(Stored data entries)
Start of Block

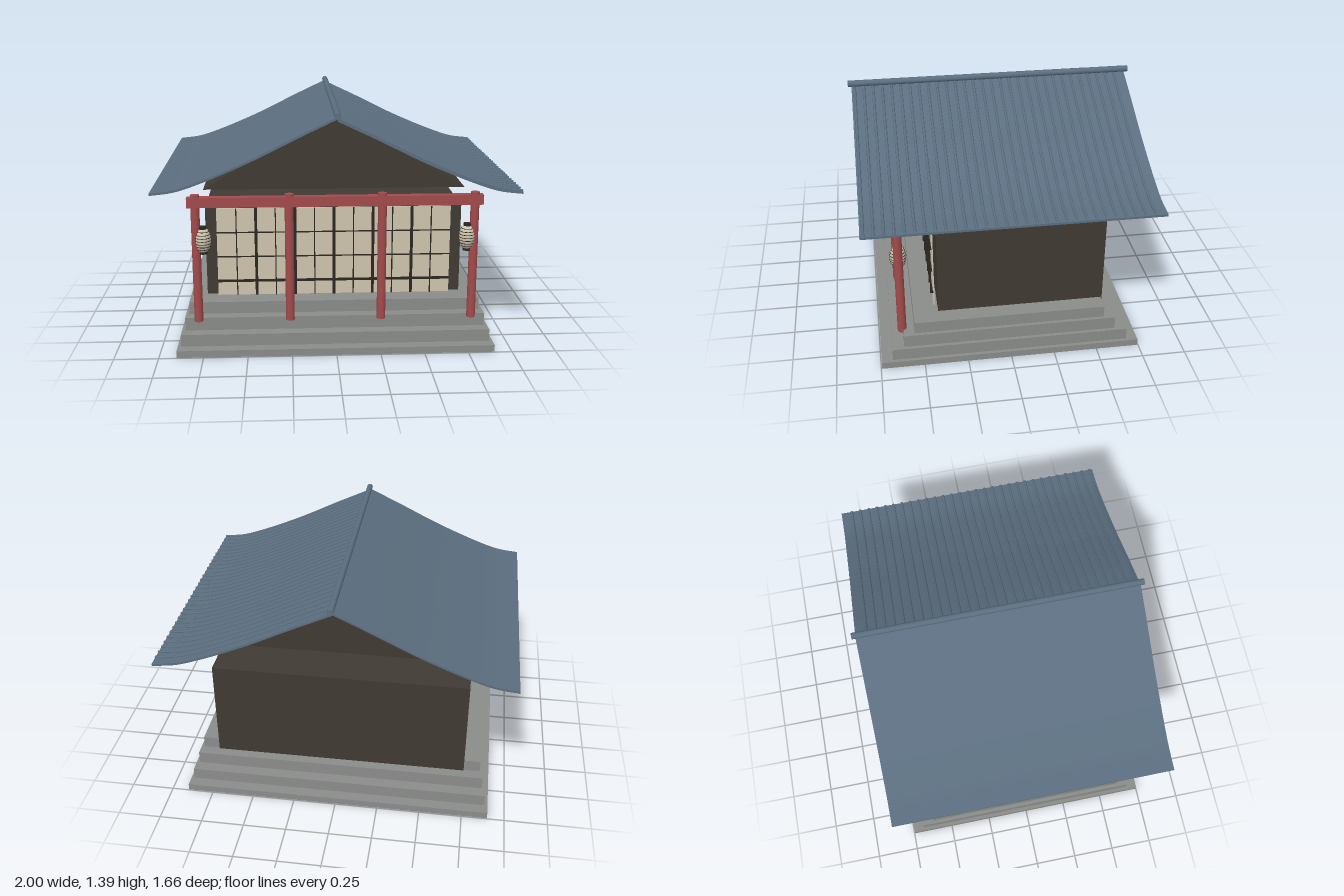
import * as THREE from 'three';
import { toCreasedNormals } from 'three/addons/utils/BufferGeometryUtils.js';

const mat = (name, color, extra = {}) => {
  const m = new THREE.MeshStandardMaterial({ color, ...extra });
  m.name = name;
  return m;
};

export function createModel() {
  const root = new THREE.Group();
  root.name = 'hall';
  const stone = mat('stone', 0x8a8c8a);
  const wood = mat('darkWood', 0x403a33);
  const lattice = mat('latticeWood', 0x2b2621);
  const paper = mat('paper', 0xcfc5ae);
  const red = mat('redPaint', 0xa24a4b);
  const tile = mat('roofTile', 0x5b6e7f);

  const add = (name, geo, material, x = 0, y = 0, z = 0, parent = root) => {
    const m = new THREE.Mesh(geo, material);
    m.name = name;
    m.position.set(x, y, z);
    parent.add(m);
    return m;
  };
  // Box given by its limits on each axis
  const box = (name, material, [x0, x1], [y0, y1], [z0, z1], parent = root) =>
    add(name, new THREE.BoxGeometry(x1 - x0, y1 - y0, z1 - z0), material,
      (x0 + x1) / 2, (y0 + y1) / 2, (z0 + z1) / 2, parent);

  // Stepped stone base
  [[0.9, 0, 0.04, 0.745], [0.88, 0.04, 0.11, 0.68], [0.86, 0.11, 0.185, 0.612], [0.84, 0.185, 0.255, 0.548]]
    .forEach(([x, y0, y1, z], i) => box('baseStep' + (i + 1), stone, [-x, x], [y0, y1], [-z, z]));

  // Closed hall body
  box('walls', wood, [-0.745, 0.745], [0.185, 0.78], [-0.555, 0.405]);

  // Paper screens with lattice
  const screens = new THREE.Group();
  screens.name = 'screens';
  root.add(screens);
  box('paperScreen', paper, [-0.68, 0.68], [0.255, 0.78], [0.419, 0.427], screens);
  for (let i = 1; i < 12; i++) {
    const x = -0.68 + i * 1.36 / 12, w = i % 2 ? 0.003 : 0.008;
    box('latticePost', lattice, [x - w, x + w], [0.255, 0.78], [0.424, 0.436], screens);
  }
  [[0.636, 0.003], [0.49, 0.003], [0.342, 0.007]].forEach(([y, h]) =>
    box('latticeRail', lattice, [-0.68, 0.68], [y - h, y + h], [0.424, 0.434], screens));

  // Porch columns and beam
  for (const x of [-0.78, -0.26, 0.26, 0.78])
    add('porchColumn', new THREE.CylinderGeometry(0.025, 0.025, 0.74, 16), red, x, 0.54, 0.617);
  box('porchBeam', red, [-0.825, 0.825], [0.84, 0.896], [0.593, 0.641]);

  // Hanging lanterns with ribs and caps
  for (const s of [-1, 1]) {
    const lantern = new THREE.Group();
    lantern.name = s > 0 ? 'leftLantern' : 'rightLantern';
    lantern.position.set(s * 0.742, 0.65, 0.617);
    root.add(lantern);
    add('lanternBody', new THREE.SphereGeometry(1, 20, 14), paper, 0, 0, 0, lantern).scale.set(0.045, 0.076, 0.045);
    for (let i = -3; i <= 3; i++) {
      const y = i * 0.017;
      const r = 0.045 * Math.sqrt(1 - (y / 0.076) ** 2);
      add('lanternRib', new THREE.TorusGeometry(r, 0.002, 5, 20).rotateX(Math.PI / 2), lattice, 0, y, 0, lantern);
    }
    for (const e of [-1, 1])
      add('lanternCap', new THREE.CylinderGeometry(0.023, 0.023, 0.014, 16), lattice, 0, e * 0.072, 0, lantern);
  }

  // Gable block under the roof
  const tri = new THREE.Shape([[-0.745, 0.905], [0.745, 0.905], [0, 1.352]].map(p => new THREE.Vector2(...p)));
  add('gable', new THREE.ExtrudeGeometry(tri, { depth: 0.96, bevelEnabled: false }), wood, 0, 0, -0.48);

  // Curved roof slopes, swept from one eave profile
  const profile = new THREE.CatmullRomCurve3(
    [[0, 1.363], [0.2, 1.268], [0.47, 1.135], [0.74, 1.022], [0.87, 0.98], [1, 0.963]]
      .map(([x, y]) => new THREE.Vector3(x, y, 0)));
  const line = profile.getPoints(28);
  const slope = (name, side, top, thick) => {
    const pts = [
      ...line.map(p => new THREE.Vector2(side * p.x, p.y + top)),
      ...[...line].reverse().map(p => new THREE.Vector2(side * p.x, p.y + top - thick)),
    ];
    const geo = new THREE.ExtrudeGeometry(new THREE.Shape(pts), { depth: 1.62, bevelEnabled: false });
    add(name, toCreasedNormals(geo, 0.6), tile, 0, 0, -0.81);
  };
  slope('rightRoofSlope', -1, 0.004, 0.013);
  slope('leftRoofSlope', 1, -0.008, 0.013);

  // Round tile ribs down the left slope
  const ribPath = new THREE.CatmullRomCurve3(line.map(p => new THREE.Vector3(p.x, p.y - 0.006, 0)));
  const ribGeo = new THREE.TubeGeometry(ribPath, 28, 0.008, 8);
  for (let i = 0; i < 30; i++) add('tileRib', ribGeo, tile, 0, 0, -0.745 + i * 0.053);

  // Ridge pole
  add('ridge', new THREE.CylinderGeometry(0.018, 0.018, 1.66, 16).rotateX(Math.PI / 2), tile, 0, 1.372, 0);

  return root;
}
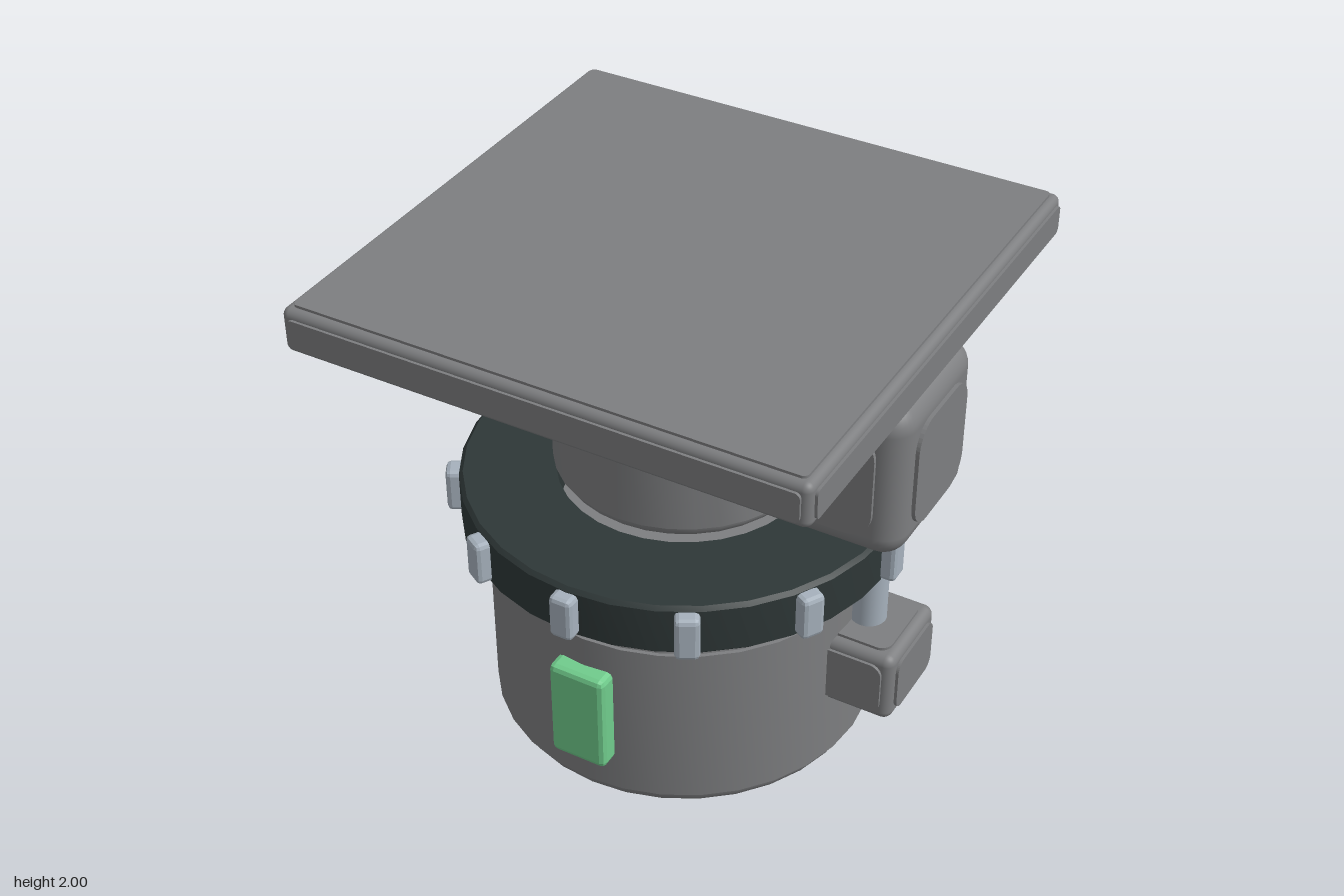
import * as THREE from 'three';
import { toCreasedNormals } from 'three/addons/utils/BufferGeometryUtils.js';
import { RoundedBoxGeometry } from 'three/addons/geometries/RoundedBoxGeometry.js';

const material = (name, color) => new THREE.MeshStandardMaterial({ name, color });

export function createModel() {
  const grey = material('machine grey', 0x7d7e80);
  const dark = material('dark ring', 0x2e3737);
  const steel = material('light steel', 0xa6b1bc);
  const green = material('indicator green', 0x70cc8c);

  const model = new THREE.Group();
  model.name = 'turntable';
  const axisX = -0.01;

  const add = (parent, name, geometry, mat, x = 0, y = 0, z = 0) => {
    const mesh = new THREE.Mesh(geometry, mat);
    mesh.name = name;
    mesh.position.set(x, y, z);
    parent.add(mesh);
    return mesh;
  };

  const lathe = (points) => toCreasedNormals(
    new THREE.LatheGeometry(points.map(([r, y]) => new THREE.Vector2(r, y)), 32), 0.6);

  // Drum with rounded shoulders and slightly raised wall and end caps
  const drum = (radius, y0, y1, bevel, step) => {
    const lower = [[0, y0], [radius - bevel, y0], [radius - bevel, y0 + step]];
    const b = bevel - step;
    for (let i = 1; i <= 5; i++) {
      const a = (i / 5) * Math.PI / 2;
      lower.push([radius - bevel + b * Math.sin(a), y0 + step + b * (1 - Math.cos(a))]);
    }
    lower.push([radius, y0 + bevel]);
    const upper = lower.map(([r, y]) => [r, y0 + y1 - y]).reverse();
    return lathe([...lower, ...upper]);
  };

  // Box with chamfered edges and flat faces
  const chamferBox = (w, h, d, c) => {
    const g = new RoundedBoxGeometry(w, h, d, 1, c);
    const flat = g.index ? g.toNonIndexed() : g;
    flat.computeVertexNormals();
    return flat;
  };

  // Rounded rectangle plate, facing +z
  const panel = (w, h, r, depth) => {
    const s = new THREE.Shape();
    const x = w / 2, y = h / 2;
    s.moveTo(-x + r, -y);
    s.lineTo(x - r, -y);
    s.absarc(x - r, -y + r, r, -Math.PI / 2, 0, false);
    s.absarc(x - r, y - r, r, 0, Math.PI / 2, false);
    s.absarc(-x + r, y - r, r, Math.PI / 2, Math.PI, false);
    s.absarc(-x + r, -y + r, r, Math.PI, Math.PI * 1.5, false);
    return new THREE.ExtrudeGeometry(s, { depth, bevelEnabled: false, curveSegments: 5 });
  };

  // Rounded housing with a raised panel on each of its six sides
  const housing = (name, [w, h, d], [x, y, z], bevel, corner, step) => {
    const group = new THREE.Group();
    group.name = name;
    group.position.set(x, y, z);
    add(group, name + 'Body', new RoundedBoxGeometry(w, h, d, 4, bevel), grey);
    const sides = [
      [w, h, d, 0, 0], [w, h, d, 0, Math.PI],
      [d, h, w, 0, Math.PI / 2], [d, h, w, 0, -Math.PI / 2],
      [w, d, h, -Math.PI / 2, 0], [w, d, h, Math.PI / 2, 0],
    ];
    for (const [pw, ph, depth, rx, ry] of sides) {
      const g = panel(pw - 2 * bevel, ph - 2 * bevel, corner, 0.01 + step);
      g.translate(0, 0, depth / 2 - 0.01);
      add(group, name + 'Panel', g, grey).rotation.set(rx, ry, 0);
    }
    model.add(group);
  };

  // Stacked drums
  add(model, 'baseDrum', drum(0.73, 0, 0.872, 0.095, 0.014), grey, axisX);
  add(model, 'upperDrum', drum(0.48, 1.07, 1.825, 0.075, 0.012), grey, axisX);

  // Gear ring with a centre hole
  add(model, 'gearRing', lathe([
    [0.47, 0.87], [0.81, 0.87], [0.825, 0.885], [0.825, 1.065],
    [0.81, 1.08], [0.47, 1.08], [0.47, 0.87],
  ]), dark, axisX);

  // Twelve teeth round the ring
  const teeth = new THREE.Group();
  teeth.name = 'gearTeeth';
  teeth.position.set(axisX, 0.975, 0);
  for (let i = 0; i < 12; i++) {
    const a = (i * Math.PI) / 6;
    const tooth = add(teeth, 'tooth', chamferBox(0.09, 0.175, 0.09, 0.018), steel,
      0.83 * Math.sin(a), 0, 0.83 * Math.cos(a));
    tooth.rotation.y = a;
  }
  model.add(teeth);

  // Top plate, side motor and lower gearbox
  housing('topPlate', [1.955, 0.17, 1.955], [-0.008, 1.905, 0], 0.03, 0.02, 0.01);
  housing('motor', [0.54, 0.62, 0.58], [0.7, 1.485, 0], 0.097, 0.1, 0.014);
  housing('gearbox', [0.37, 0.296, 0.37], [0.755, 0.508, 0], 0.038, 0.045, 0.011);

  // Drive shaft joining motor and gearbox
  add(model, 'driveShaft', new THREE.CylinderGeometry(0.068, 0.068, 0.54, 24), steel, 0.755, 0.915, 0);

  // Front indicator
  add(model, 'indicator', chamferBox(0.225, 0.415, 0.11, 0.022), green, axisX, 0.447, 0.737);

  return model;
}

End of Block

Look above for the line containing "on each axis". Output from there through the line containing "screens with lattice", exactly and inclusively.

  // Box given by its limits on each axis
  const box = (name, material, [x0, x1], [y0, y1], [z0, z1], parent = root) =>
    add(name, new THREE.BoxGeometry(x1 - x0, y1 - y0, z1 - z0), material,
      (x0 + x1) / 2, (y0 + y1) / 2, (z0 + z1) / 2, parent);

  // Stepped stone base
  [[0.9, 0, 0.04, 0.745], [0.88, 0.04, 0.11, 0.68], [0.86, 0.11, 0.185, 0.612], [0.84, 0.185, 0.255, 0.548]]
    .forEach(([x, y0, y1, z], i) => box('baseStep' + (i + 1), stone, [-x, x], [y0, y1], [-z, z]));

  // Closed hall body
  box('walls', wood, [-0.745, 0.745], [0.185, 0.78], [-0.555, 0.405]);

  // Paper screens with lattice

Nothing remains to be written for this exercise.